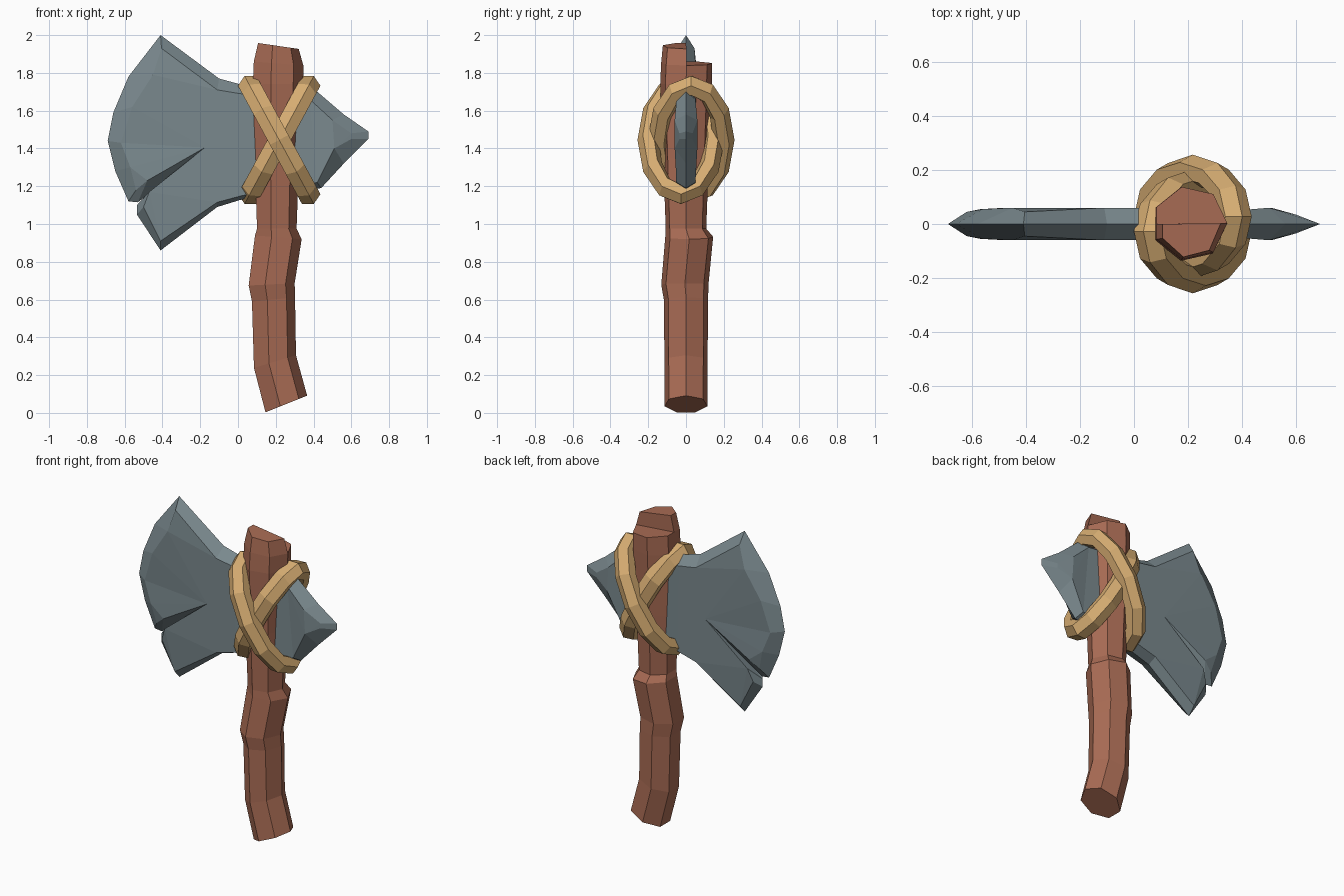
import bpy, bmesh, math
from mathutils import Vector

if "Cube" in bpy.data.objects:
    bpy.data.objects.remove(bpy.data.objects["Cube"])


def material(name, rgb):
    m = bpy.data.materials.new(name)
    m.diffuse_color = (*rgb, 1)
    m.use_nodes = True
    m.node_tree.nodes["Principled BSDF"].inputs["Base Color"].default_value = m.diffuse_color
    return m


stone = material("grey stone", (0.195, 0.25, 0.27))
wood = material("red brown wood", (0.40, 0.15, 0.09))
rope = material("tan rope", (0.68, 0.42, 0.17))


def finish(bm, name, mat):
    bmesh.ops.recalc_face_normals(bm, faces=bm.faces)
    me = bpy.data.meshes.new(name)
    bm.to_mesh(me)
    bm.free()
    me.materials.append(mat)
    ob = bpy.data.objects.new(name, me)
    bpy.context.collection.objects.link(ob)
    return ob


def bridge(bm, a, b):
    n = len(a)
    for i in range(n):
        j = (i + 1) % n
        bm.faces.new((a[i], a[j], b[j], b[i]))


# Axe head: rim x, z on the middle plane, then x, z, half depth of the flat side
HEAD = [
    (-.41, 2.00, -.405, 1.93, .045), (-.58, 1.78, -.45, 1.79, .06),
    (-.66, 1.59, -.56, 1.62, .055), (-.69, 1.44, -.62, 1.43, .045),
    (-.65, 1.28, -.57, 1.30, .055), (-.58, 1.12, -.54, 1.18, .04),
    (-.53, 1.115, -.48, 1.23, .06),                     # crack
    (-.32, 1.27, -.175, 1.405, .06),
    (-.535, 1.10, -.47, 1.17, .06),
    (-.535, 1.05, -.50, 1.09, .045), (-.41, .86, -.41, .91, .045),
    (-.11, 1.09, -.11, 1.115, .06), (.02, 1.13, .02, 1.15, .06),
    (.44, 1.19, .42, 1.22, .05), (.56, 1.32, .51, 1.40, .06),
    (.69, 1.45, .60, 1.45, .035), (.69, 1.49, .60, 1.48, .035),
    (.56, 1.58, .50, 1.55, .06), (.42, 1.70, .38, 1.66, .05),
    (.01, 1.74, .01, 1.69, .06), (-.10, 1.77, -.11, 1.71, .06),
]
bm = bmesh.new()
rim = [bm.verts.new((p[0], 0, p[1])) for p in HEAD]
for side in (-1, 1):
    # triangulate while flat, then give each point its depth
    flat = [bm.verts.new((p[2], side * .06, p[3])) for p in HEAD]
    face = bm.faces.new(flat)
    face.normal_update()
    bmesh.ops.triangulate(bm, faces=[face])
    for v, p in zip(flat, HEAD):
        v.co.y = side * p[4]
    bridge(bm, rim, flat)
finish(bm, "axe_head", stone)

# Handle: seven-sided rings of centre x, centre y, z, radius, slope along x
RINGS = [
    (.25, 0, .045, .116, .40), (.19, 0, .27, .117, .30),
    (.182, 0, .60, .120, .10), (.172, -.006, .68, .128, .05),
    (.207, .017, .93, .130, -.08), (.20, 0, .975, .110, 0),
    (.20, 0, 1.35, .124, 0), (.205, 0, 1.74, .140, 0),
    (.208, .003, 1.85, .138, -.08),
]
bm = bmesh.new()
rings = []
for cx, cy, z, r, slope in RINGS:
    ring = []
    for i in range(7):
        a = math.tau * i / 7
        dx = r * math.cos(a)
        ring.append(bm.verts.new((cx + dx, cy + r * math.sin(a), z + slope * dx)))
    rings.append(ring)
for a, b in zip(rings, rings[1:]):
    bridge(bm, a, b)
bm.faces.new(rings[0])
bm.faces.new(rings[-1])
# Broken top: the front half stands higher than the back half
half = [rings[-1][i].co.copy() for i in (4, 5, 6, 0)]
half.append(Vector((half[0].x, 0, half[0].z)))
low = [bm.verts.new(c) for c in half]
high = [bm.verts.new((.21 + (c.x - .21) * .82, c.y * .93, 1.955 - .12 * (c.x - .11)))
        for c in half]
bridge(bm, low, high)
bm.faces.new(low)
bm.faces.new(high)
finish(bm, "handle", wood)


# Rope loops: tilted ovals, twelve segments, six-sided cord with the ridge outward
def rope_loop(name, side):
    bm = bmesh.new()
    long_axis = Vector((-.476 * side, 0, .879))
    normal = Vector((.879 * side, 0, .476))
    centre = Vector((.218, -.027 * side, 1.445))
    sections = []
    for i in range(12):
        a = math.tau * i / 12
        sec = []
        for k in range(6):
            b = math.tau * k / 6
            d = .057 * math.cos(b)
            p = (centre + long_axis * ((.328 + d) * math.cos(a))
                 + Vector((0, (.173 + d) * math.sin(a), 0))
                 + normal * (.064 * math.sin(b)))
            sec.append(bm.verts.new(p))
        sections.append(sec)
    for i in range(12):
        bridge(bm, sections[i], sections[(i + 1) % 12])
    finish(bm, name, rope)


rope_loop("rope_loop_front", 1)
rope_loop("rope_loop_back", -1)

TASK PROMPT -> Repeat exactly the lines from the line containing "dx = r * math.cos(a)" through the last line of the records above, including both, and nothing else.

SOLUTION TO THE EXERCISE ->
        dx = r * math.cos(a)
        ring.append(bm.verts.new((cx + dx, cy + r * math.sin(a), z + slope * dx)))
    rings.append(ring)
for a, b in zip(rings, rings[1:]):
    bridge(bm, a, b)
bm.faces.new(rings[0])
bm.faces.new(rings[-1])
# Broken top: the front half stands higher than the back half
half = [rings[-1][i].co.copy() for i in (4, 5, 6, 0)]
half.append(Vector((half[0].x, 0, half[0].z)))
low = [bm.verts.new(c) for c in half]
high = [bm.verts.new((.21 + (c.x - .21) * .82, c.y * .93, 1.955 - .12 * (c.x - .11)))
        for c in half]
bridge(bm, low, high)
bm.faces.new(low)
bm.faces.new(high)
finish(bm, "handle", wood)


# Rope loops: tilted ovals, twelve segments, six-sided cord with the ridge outward
def rope_loop(name, side):
    bm = bmesh.new()
    long_axis = Vector((-.476 * side, 0, .879))
    normal = Vector((.879 * side, 0, .476))
    centre = Vector((.218, -.027 * side, 1.445))
    sections = []
    for i in range(12):
        a = math.tau * i / 12
        sec = []
        for k in range(6):
            b = math.tau * k / 6
            d = .057 * math.cos(b)
            p = (centre + long_axis * ((.328 + d) * math.cos(a))
                 + Vector((0, (.173 + d) * math.sin(a), 0))
                 + normal * (.064 * math.sin(b)))
            sec.append(bm.verts.new(p))
        sections.append(sec)
    for i in range(12):
        bridge(bm, sections[i], sections[(i + 1) % 12])
    finish(bm, name, rope)


rope_loop("rope_loop_front", 1)
rope_loop("rope_loop_back", -1)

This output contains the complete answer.